Renski says he has no problem with VMware employees contributing code to Quantum, as Dan Wendlandt does. The problem lies in VMware's "gold" status as a sponsor of the organization and its potential board membership. In an email to me, Renski elaborated:
"Through the very nature of business that VMware is engaged in they are simply unable to 'promote OpenStack software' as that would imply cannibalizing their existing business. For instance, they would never unlock ESX hypervisor to allow for some of the same features that are present in KVM (such as live migration) without forcing people to pay for vSphere. Without live migration capabilities, ESX is not relevant for an OpenStack environment. VMware can't promote OpenStack and compete with it at the same time. If you can't promote it, you can't help the foundation on its mission and you can't be a gold sponsor," Renski wrote.
However, some fear that denying VMware gold sponsor status would prompt VMware to pull Nicira expertise from the Quantum project. Renski thinks that risk isn't great, citing Mirantis' investment in three full-time developers, along with investments by HP, IBM, Red Hat and others.
"This is the beauty of open source," he said in his email. "Nobody, including VMware, can derail OpenStack development velocity."
Jonathan Bryce, executive director, noted that the earliest VMware could take a seat on the board is 2014, so there's plenty of time to watch and see if VMware unfairly pushes its own agenda. "Bad behavior tends to get called out pretty quickly in open source projects," he said.
Bryce also emphasized that not only does VMware have virtual networking expertise but there is also value in getting ESX Server to work with OpenStack, through VMware contributions.
Frank Rego, business development manager at Novell's SUSE Linux unit, offered an additional perspective at Cloud Expo in Santa Clara, Calif., Tuesday.
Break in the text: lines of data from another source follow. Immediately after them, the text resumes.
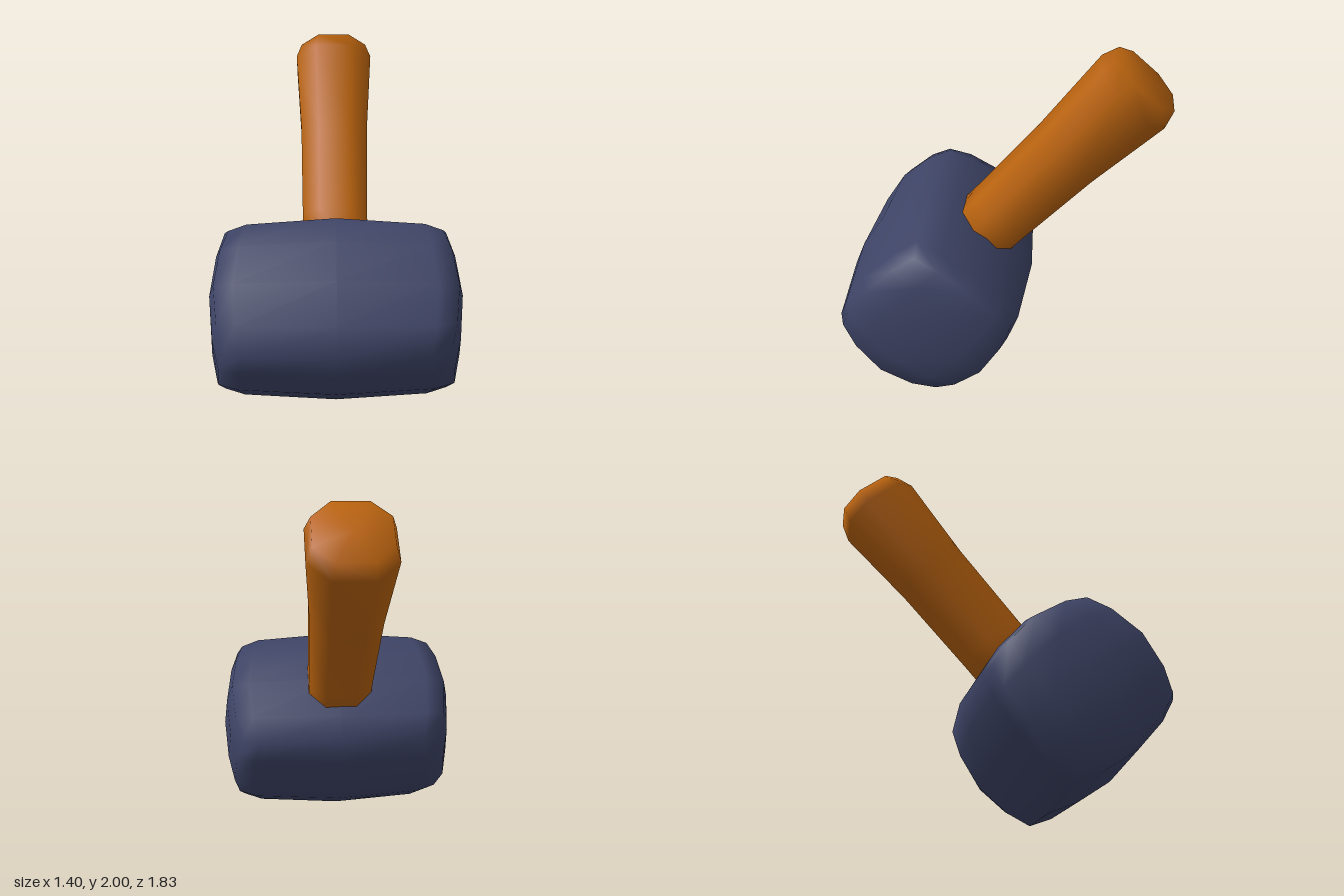
import * as THREE from 'three';
import { mergeVertices } from 'three/addons/utils/BufferGeometryUtils.js';

// Weld shared corners so the surface shades smoothly.
function smooth(geometry) {
  geometry.deleteAttribute('uv');
  geometry.deleteAttribute('normal');
  const welded = mergeVertices(geometry, 1e-4);
  welded.computeVertexNormals();
  return welded;
}

// Bulging block: a 4x4x4 grid box whose faces sink towards their edges.
function headGeometry() {
  const geometry = new THREE.BoxGeometry(4, 4, 4, 4, 4, 4);
  const length = [0, 0.58, 0.70];       // grid step -> x
  const width = [0, 0.285, 0.472];      // grid step -> y and z
  const endDrop = [1, 0.965, 0.91];     // end faces, by y and z step
  const sideDrop = [1, 0.936, 0.826];   // side faces, by the other cross step
  const taper = [1, 0.938, 0.871];      // side faces, by x step
  const p = geometry.attributes.position;
  for (let i = 0; i < p.count; i++) {
    const c = [p.getX(i), p.getY(i), p.getZ(i)].map(Math.round);
    const [a, b, d] = c.map(Math.abs);
    p.setXYZ(i,
      Math.sign(c[0]) * length[a] * endDrop[b] * endDrop[d],
      Math.sign(c[1]) * width[b] * sideDrop[d] * taper[a],
      Math.sign(c[2]) * width[d] * sideDrop[b] * taper[a]);
  }
  return smooth(geometry);
}

// Eight-sided grip that flares towards its chamfered end.
function handleGeometry() {
  const profile = [[0, 0.3], [0.185, 0.3], [0.185, 0.55], [0.197, 1.12],
    [0.23, 1.633], [0.2, 1.732], [0, 1.732]].map(([r, y]) => new THREE.Vector2(r, y));
  const geometry = new THREE.LatheGeometry(profile, 8, Math.PI / 8);
  const p = geometry.attributes.position;
  // Square up the octagon: wide flats, narrow corners
  for (let i = 0; i < p.count; i++) {
    const x = p.getX(i), z = p.getZ(i), r = Math.hypot(x, z);
    const snap = (v) => Math.sign(v) * r * (Math.abs(v) > 0.7 * r ? 1 : 0.48);
    if (r > 1e-4) p.setXYZ(i, snap(x), p.getY(i), snap(z));
    else p.setXYZ(i, 0, p.getY(i), 0);
  }
  return smooth(geometry);
}

export function createModel() {
  const metal = new THREE.MeshStandardMaterial({ color: 0x3e4466 });
  metal.name = 'blue grey metal';
  const wood = new THREE.MeshStandardMaterial({ color: 0xb8620e });
  wood.name = 'orange wood';

  const head = new THREE.Mesh(headGeometry(), metal);
  head.name = 'hammerHead';
  const handle = new THREE.Mesh(handleGeometry(), wood);
  handle.name = 'handle';

  // The whole hammer leans backwards
  const hammer = new THREE.Group();
  hammer.name = 'hammer';
  hammer.add(head, handle);
  hammer.rotation.x = THREE.MathUtils.degToRad(-40.5);
  hammer.position.set(0, 0.555, 0.365);

  const model = new THREE.Group();
  model.name = 'leaningHammer';
  model.add(hammer);
  return model;
}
He drew an analogy to Microsoft's opposition to Linux, which suddenly turned around and became Microsoft cooperation with SUSE and its current support for running SUSE Linux virtual machines in the Azure cloud.
A dominant vendor, like Microsoft, "wakes up one morning and realizes the whole world isn't going to be Windows. Then it starts cooperating" with the thing it previously opposed. VMware has had such an awakening, he suggested.
I agree. I think it's also true that VMware, while a strong proprietary company, has never expressed vehement opposition to open source code in the manner that Microsoft once did. It has found ways to cooperate with it in the past. Its Cloud Foundry is all open source.
But the main point, I think, is that virtual networking is the key to the expansion of virtualization in general, and VMware's vision for a software-defined data center in particular. VMware has as much interest as anyone in removing obstacles from the virtual net's path, and that's why it joined OpenStack.